= Beginning of Section =

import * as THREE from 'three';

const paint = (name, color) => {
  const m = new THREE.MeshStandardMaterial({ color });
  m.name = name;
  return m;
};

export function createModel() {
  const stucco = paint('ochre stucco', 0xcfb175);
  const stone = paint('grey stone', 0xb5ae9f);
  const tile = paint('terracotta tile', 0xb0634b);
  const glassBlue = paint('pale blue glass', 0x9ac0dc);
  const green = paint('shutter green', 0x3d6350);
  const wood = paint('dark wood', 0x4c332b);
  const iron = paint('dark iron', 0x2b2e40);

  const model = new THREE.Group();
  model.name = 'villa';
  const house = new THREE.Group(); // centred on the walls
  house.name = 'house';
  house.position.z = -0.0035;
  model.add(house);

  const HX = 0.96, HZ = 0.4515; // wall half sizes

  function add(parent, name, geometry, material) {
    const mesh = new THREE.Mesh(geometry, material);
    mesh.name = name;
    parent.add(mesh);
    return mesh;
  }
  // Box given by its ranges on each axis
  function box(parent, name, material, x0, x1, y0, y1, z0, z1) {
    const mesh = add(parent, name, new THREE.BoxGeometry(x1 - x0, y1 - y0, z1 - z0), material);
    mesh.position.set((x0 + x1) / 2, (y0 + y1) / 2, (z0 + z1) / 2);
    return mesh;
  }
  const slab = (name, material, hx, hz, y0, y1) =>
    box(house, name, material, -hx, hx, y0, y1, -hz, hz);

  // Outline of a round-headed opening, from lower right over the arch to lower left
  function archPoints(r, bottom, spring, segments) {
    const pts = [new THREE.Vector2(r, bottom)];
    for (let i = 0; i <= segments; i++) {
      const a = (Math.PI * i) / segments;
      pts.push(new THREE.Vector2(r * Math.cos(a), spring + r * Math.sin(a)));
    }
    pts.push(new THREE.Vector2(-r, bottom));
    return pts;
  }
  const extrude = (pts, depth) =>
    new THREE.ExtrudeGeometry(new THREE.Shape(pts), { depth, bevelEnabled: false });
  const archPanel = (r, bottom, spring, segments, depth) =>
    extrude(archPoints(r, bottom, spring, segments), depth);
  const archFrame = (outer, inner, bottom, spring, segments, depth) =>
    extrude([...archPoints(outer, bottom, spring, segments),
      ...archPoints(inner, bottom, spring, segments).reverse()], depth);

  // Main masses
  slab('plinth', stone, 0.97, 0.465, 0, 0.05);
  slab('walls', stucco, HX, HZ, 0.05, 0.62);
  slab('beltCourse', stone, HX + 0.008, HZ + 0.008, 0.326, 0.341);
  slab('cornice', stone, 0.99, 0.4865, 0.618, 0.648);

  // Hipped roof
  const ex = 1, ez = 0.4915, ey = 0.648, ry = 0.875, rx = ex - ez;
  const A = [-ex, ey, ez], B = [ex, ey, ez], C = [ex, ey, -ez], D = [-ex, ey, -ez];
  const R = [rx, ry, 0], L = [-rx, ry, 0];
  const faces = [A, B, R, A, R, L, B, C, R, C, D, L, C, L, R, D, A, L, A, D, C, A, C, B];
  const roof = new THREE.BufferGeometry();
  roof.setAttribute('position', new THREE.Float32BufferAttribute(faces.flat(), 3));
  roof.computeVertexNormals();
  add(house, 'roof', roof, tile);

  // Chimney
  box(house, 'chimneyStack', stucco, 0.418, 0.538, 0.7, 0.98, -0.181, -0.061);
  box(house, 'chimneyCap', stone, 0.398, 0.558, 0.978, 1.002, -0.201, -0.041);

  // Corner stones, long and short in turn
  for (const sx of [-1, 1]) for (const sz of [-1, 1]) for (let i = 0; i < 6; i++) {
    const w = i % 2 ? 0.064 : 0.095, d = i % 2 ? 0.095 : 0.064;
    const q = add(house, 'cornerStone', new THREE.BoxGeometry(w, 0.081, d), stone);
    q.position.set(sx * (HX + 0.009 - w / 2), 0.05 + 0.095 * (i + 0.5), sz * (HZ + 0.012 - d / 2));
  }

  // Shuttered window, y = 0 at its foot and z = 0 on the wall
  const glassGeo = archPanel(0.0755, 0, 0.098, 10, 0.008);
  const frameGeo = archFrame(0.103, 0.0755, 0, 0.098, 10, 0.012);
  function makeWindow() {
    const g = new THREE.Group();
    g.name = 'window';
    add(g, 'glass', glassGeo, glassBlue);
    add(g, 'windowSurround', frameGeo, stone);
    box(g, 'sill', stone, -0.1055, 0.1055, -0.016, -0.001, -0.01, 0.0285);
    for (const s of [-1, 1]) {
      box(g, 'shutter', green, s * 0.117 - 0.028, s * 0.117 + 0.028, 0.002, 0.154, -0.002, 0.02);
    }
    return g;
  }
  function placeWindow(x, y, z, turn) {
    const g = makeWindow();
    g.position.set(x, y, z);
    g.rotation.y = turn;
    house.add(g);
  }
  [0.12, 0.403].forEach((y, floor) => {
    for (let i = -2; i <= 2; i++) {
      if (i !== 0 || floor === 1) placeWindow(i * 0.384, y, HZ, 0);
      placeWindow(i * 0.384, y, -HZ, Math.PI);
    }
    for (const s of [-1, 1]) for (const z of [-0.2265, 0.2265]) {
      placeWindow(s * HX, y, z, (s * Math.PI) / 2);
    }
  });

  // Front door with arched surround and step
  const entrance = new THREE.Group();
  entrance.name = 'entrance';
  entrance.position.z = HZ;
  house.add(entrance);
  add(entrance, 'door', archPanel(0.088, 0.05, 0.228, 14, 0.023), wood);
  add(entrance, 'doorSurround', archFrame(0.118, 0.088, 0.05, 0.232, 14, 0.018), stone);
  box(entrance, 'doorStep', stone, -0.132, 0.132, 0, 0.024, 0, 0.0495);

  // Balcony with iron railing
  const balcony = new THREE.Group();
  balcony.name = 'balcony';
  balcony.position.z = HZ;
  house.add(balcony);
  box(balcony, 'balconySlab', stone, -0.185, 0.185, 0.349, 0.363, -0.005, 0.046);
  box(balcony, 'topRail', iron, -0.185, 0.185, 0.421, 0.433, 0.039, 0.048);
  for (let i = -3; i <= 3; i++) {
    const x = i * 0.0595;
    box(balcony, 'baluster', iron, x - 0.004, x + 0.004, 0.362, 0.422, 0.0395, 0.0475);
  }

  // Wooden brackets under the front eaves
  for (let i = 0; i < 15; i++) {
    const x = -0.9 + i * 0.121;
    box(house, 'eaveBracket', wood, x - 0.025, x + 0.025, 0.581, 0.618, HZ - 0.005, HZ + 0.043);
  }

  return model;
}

= End of Section =
= Beginning of Section =

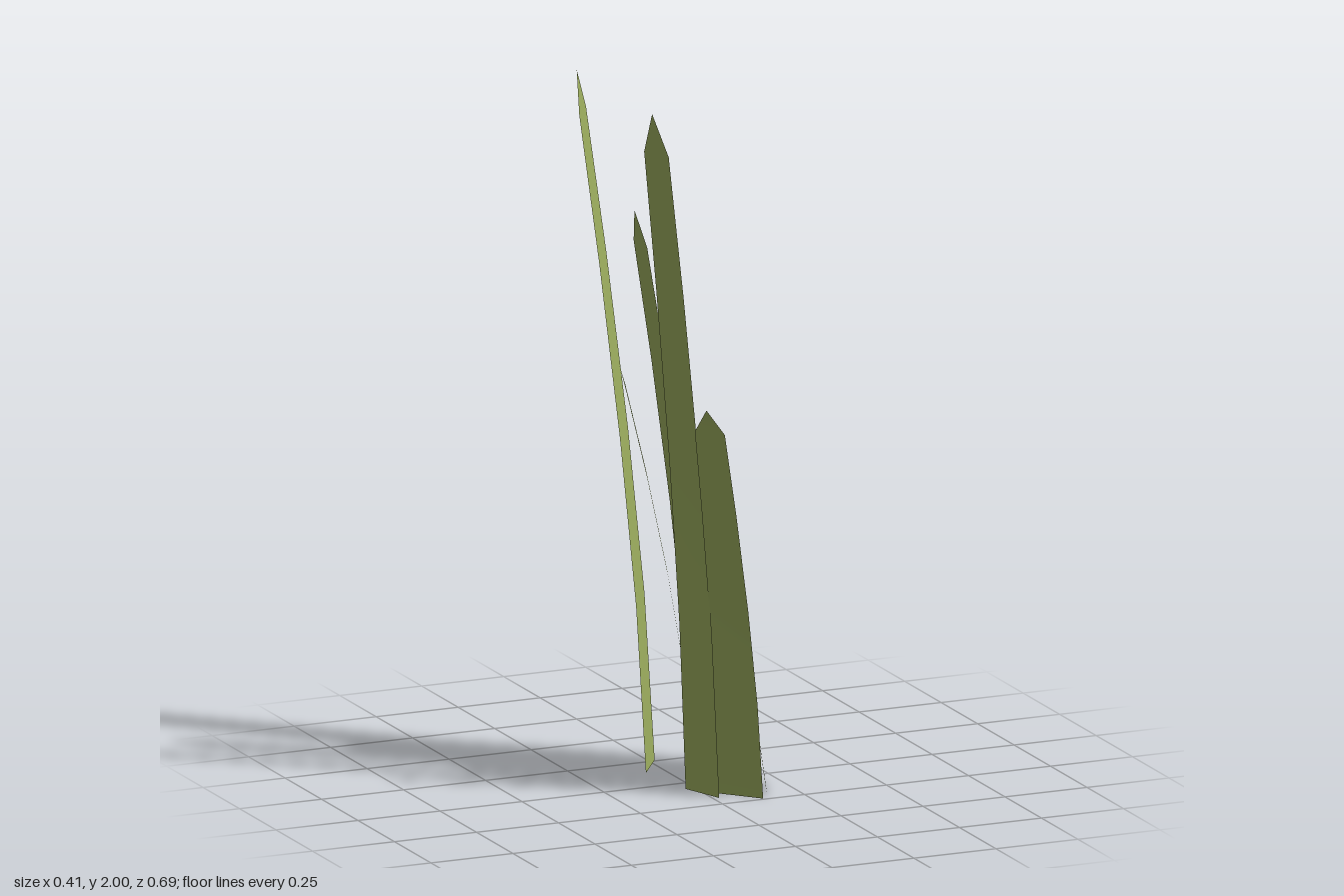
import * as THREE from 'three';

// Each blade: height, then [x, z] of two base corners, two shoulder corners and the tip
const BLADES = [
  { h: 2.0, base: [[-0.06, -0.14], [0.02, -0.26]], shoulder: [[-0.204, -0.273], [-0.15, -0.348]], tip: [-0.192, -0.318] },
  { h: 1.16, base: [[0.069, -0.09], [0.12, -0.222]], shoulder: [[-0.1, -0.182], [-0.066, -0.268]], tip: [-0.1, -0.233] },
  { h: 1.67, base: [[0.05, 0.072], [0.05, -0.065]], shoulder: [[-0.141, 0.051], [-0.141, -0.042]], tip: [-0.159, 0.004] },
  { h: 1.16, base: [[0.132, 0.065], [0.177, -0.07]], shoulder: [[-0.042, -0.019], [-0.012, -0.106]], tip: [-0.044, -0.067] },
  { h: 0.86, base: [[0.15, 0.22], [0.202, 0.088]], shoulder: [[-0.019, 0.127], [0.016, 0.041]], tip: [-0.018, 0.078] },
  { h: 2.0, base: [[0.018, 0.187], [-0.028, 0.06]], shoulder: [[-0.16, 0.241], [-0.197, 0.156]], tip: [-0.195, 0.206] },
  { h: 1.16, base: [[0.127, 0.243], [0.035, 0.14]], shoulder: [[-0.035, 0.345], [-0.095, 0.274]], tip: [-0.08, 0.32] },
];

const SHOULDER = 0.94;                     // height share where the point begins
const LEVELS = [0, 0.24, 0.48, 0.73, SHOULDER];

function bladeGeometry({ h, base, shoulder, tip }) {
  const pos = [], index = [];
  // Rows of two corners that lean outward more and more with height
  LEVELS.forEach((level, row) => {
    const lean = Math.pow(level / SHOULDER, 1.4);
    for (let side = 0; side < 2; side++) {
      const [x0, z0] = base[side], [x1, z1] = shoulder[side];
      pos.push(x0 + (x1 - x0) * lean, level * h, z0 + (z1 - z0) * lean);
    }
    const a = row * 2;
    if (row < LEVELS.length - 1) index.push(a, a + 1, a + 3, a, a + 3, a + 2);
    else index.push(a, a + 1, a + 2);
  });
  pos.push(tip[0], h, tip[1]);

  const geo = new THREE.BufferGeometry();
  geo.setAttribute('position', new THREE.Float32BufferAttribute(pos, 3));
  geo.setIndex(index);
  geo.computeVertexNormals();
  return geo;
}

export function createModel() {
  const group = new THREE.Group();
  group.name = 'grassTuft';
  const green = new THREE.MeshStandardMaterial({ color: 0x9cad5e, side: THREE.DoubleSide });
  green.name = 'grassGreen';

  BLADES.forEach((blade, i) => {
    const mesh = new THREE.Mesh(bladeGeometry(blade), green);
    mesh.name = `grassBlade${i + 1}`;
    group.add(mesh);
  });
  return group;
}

= End of Section =
= Beginning of Section =

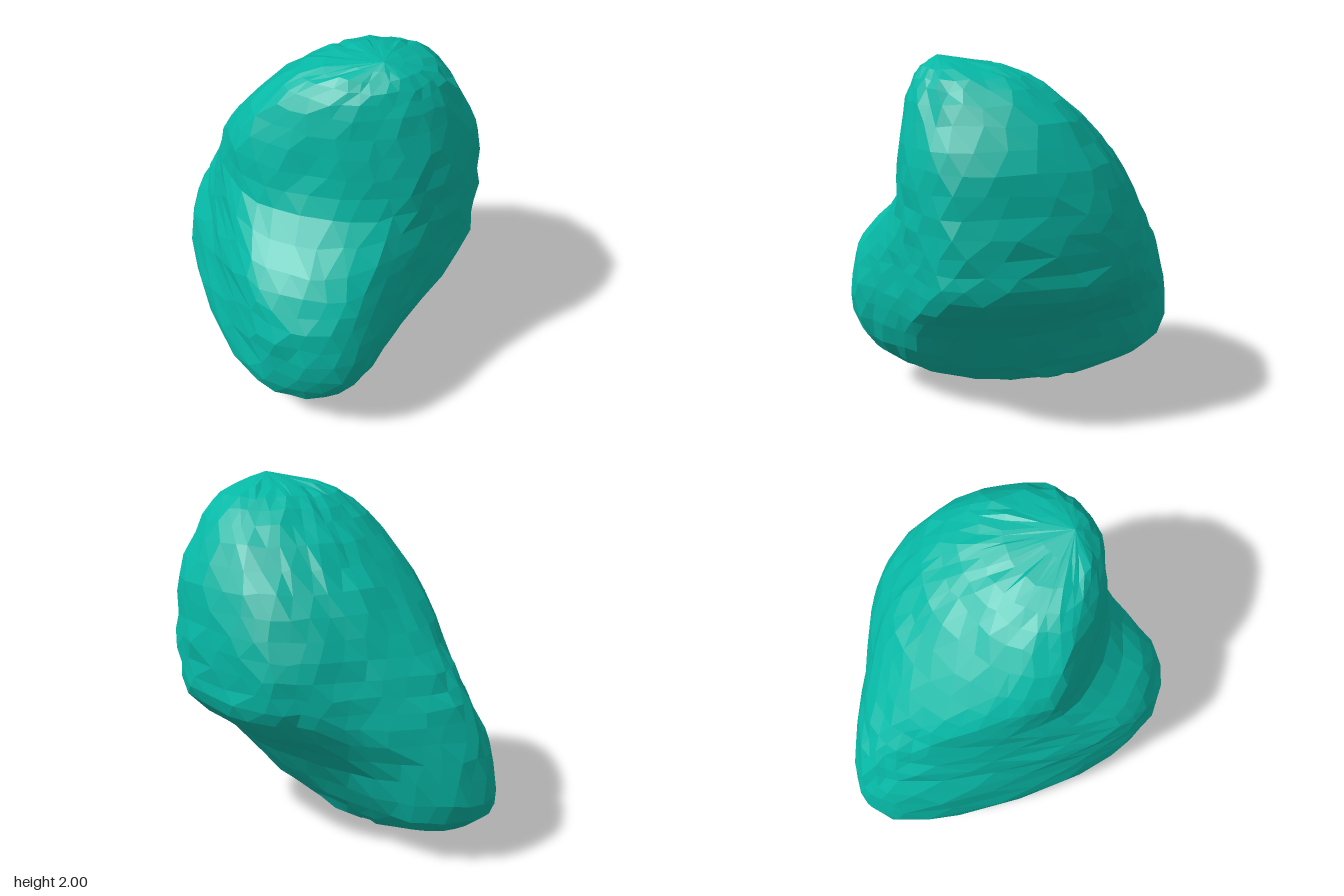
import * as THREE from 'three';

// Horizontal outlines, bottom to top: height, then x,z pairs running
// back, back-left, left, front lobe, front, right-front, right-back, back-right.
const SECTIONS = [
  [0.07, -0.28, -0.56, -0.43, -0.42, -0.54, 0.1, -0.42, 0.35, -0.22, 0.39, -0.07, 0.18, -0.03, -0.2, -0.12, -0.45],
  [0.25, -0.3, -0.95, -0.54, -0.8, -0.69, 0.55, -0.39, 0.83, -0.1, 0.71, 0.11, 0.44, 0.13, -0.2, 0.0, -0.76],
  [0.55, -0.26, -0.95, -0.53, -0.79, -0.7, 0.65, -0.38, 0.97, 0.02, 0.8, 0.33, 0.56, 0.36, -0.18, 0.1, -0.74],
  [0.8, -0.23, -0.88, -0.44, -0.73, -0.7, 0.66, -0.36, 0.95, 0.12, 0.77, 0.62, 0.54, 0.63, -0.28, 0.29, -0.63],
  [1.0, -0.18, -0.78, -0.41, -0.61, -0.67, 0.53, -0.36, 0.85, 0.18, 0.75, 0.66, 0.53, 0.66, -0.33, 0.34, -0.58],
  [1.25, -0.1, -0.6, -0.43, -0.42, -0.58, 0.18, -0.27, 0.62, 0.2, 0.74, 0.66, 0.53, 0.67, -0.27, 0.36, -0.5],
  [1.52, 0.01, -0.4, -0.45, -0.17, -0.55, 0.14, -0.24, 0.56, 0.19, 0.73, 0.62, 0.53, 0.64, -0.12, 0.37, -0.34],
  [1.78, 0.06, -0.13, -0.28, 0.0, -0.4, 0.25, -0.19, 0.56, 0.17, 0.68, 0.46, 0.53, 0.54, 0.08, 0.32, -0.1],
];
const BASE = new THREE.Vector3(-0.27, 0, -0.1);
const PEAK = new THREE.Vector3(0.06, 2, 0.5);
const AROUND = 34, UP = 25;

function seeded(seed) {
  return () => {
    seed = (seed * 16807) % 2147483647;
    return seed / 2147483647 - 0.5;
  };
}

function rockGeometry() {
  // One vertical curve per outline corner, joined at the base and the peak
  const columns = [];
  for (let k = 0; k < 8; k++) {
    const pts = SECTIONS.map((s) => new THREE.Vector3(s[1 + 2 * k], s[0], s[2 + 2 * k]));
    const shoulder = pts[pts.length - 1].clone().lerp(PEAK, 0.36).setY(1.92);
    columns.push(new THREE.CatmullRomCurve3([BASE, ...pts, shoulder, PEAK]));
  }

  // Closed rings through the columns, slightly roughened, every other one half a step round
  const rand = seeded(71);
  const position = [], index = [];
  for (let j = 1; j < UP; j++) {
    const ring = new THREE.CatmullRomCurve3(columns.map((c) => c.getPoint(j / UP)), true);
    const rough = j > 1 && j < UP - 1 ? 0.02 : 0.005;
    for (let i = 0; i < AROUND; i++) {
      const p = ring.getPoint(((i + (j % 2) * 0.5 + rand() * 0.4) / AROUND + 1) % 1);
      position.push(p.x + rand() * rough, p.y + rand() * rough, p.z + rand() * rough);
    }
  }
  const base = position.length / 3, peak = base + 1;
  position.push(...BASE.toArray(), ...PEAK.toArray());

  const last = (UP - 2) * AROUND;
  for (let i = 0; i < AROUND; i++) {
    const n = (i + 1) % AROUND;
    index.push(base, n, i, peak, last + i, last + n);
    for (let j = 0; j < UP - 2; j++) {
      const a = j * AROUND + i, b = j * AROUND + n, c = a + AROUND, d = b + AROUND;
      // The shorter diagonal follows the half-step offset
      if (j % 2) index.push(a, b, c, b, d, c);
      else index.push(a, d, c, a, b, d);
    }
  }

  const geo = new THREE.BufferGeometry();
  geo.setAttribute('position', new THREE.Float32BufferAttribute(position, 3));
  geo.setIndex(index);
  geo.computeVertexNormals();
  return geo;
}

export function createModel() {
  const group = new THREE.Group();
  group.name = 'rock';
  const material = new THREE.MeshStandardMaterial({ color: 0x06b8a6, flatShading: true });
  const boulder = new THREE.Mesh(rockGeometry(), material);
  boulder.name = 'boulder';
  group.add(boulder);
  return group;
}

= End of Section =

### WORK REQUIRED
Taking the entries above, print exactly the lines starting at the line with "inner, bottom, spring, segments, depth) =>" and ending at the line with "const w = i", both included.

### ANSWER
  const archFrame = (outer, inner, bottom, spring, segments, depth) =>
    extrude([...archPoints(outer, bottom, spring, segments),
      ...archPoints(inner, bottom, spring, segments).reverse()], depth);

  // Main masses
  slab('plinth', stone, 0.97, 0.465, 0, 0.05);
  slab('walls', stucco, HX, HZ, 0.05, 0.62);
  slab('beltCourse', stone, HX + 0.008, HZ + 0.008, 0.326, 0.341);
  slab('cornice', stone, 0.99, 0.4865, 0.618, 0.648);

  // Hipped roof
  const ex = 1, ez = 0.4915, ey = 0.648, ry = 0.875, rx = ex - ez;
  const A = [-ex, ey, ez], B = [ex, ey, ez], C = [ex, ey, -ez], D = [-ex, ey, -ez];
  const R = [rx, ry, 0], L = [-rx, ry, 0];
  const faces = [A, B, R, A, R, L, B, C, R, C, D, L, C, L, R, D, A, L, A, D, C, A, C, B];
  const roof = new THREE.BufferGeometry();
  roof.setAttribute('position', new THREE.Float32BufferAttribute(faces.flat(), 3));
  roof.computeVertexNormals();
  add(house, 'roof', roof, tile);

  // Chimney
  box(house, 'chimneyStack', stucco, 0.418, 0.538, 0.7, 0.98, -0.181, -0.061);
  box(house, 'chimneyCap', stone, 0.398, 0.558, 0.978, 1.002, -0.201, -0.041);

  // Corner stones, long and short in turn
  for (const sx of [-1, 1]) for (const sz of [-1, 1]) for (let i = 0; i < 6; i++) {
    const w = i % 2 ? 0.064 : 0.095, d = i % 2 ? 0.095 : 0.064;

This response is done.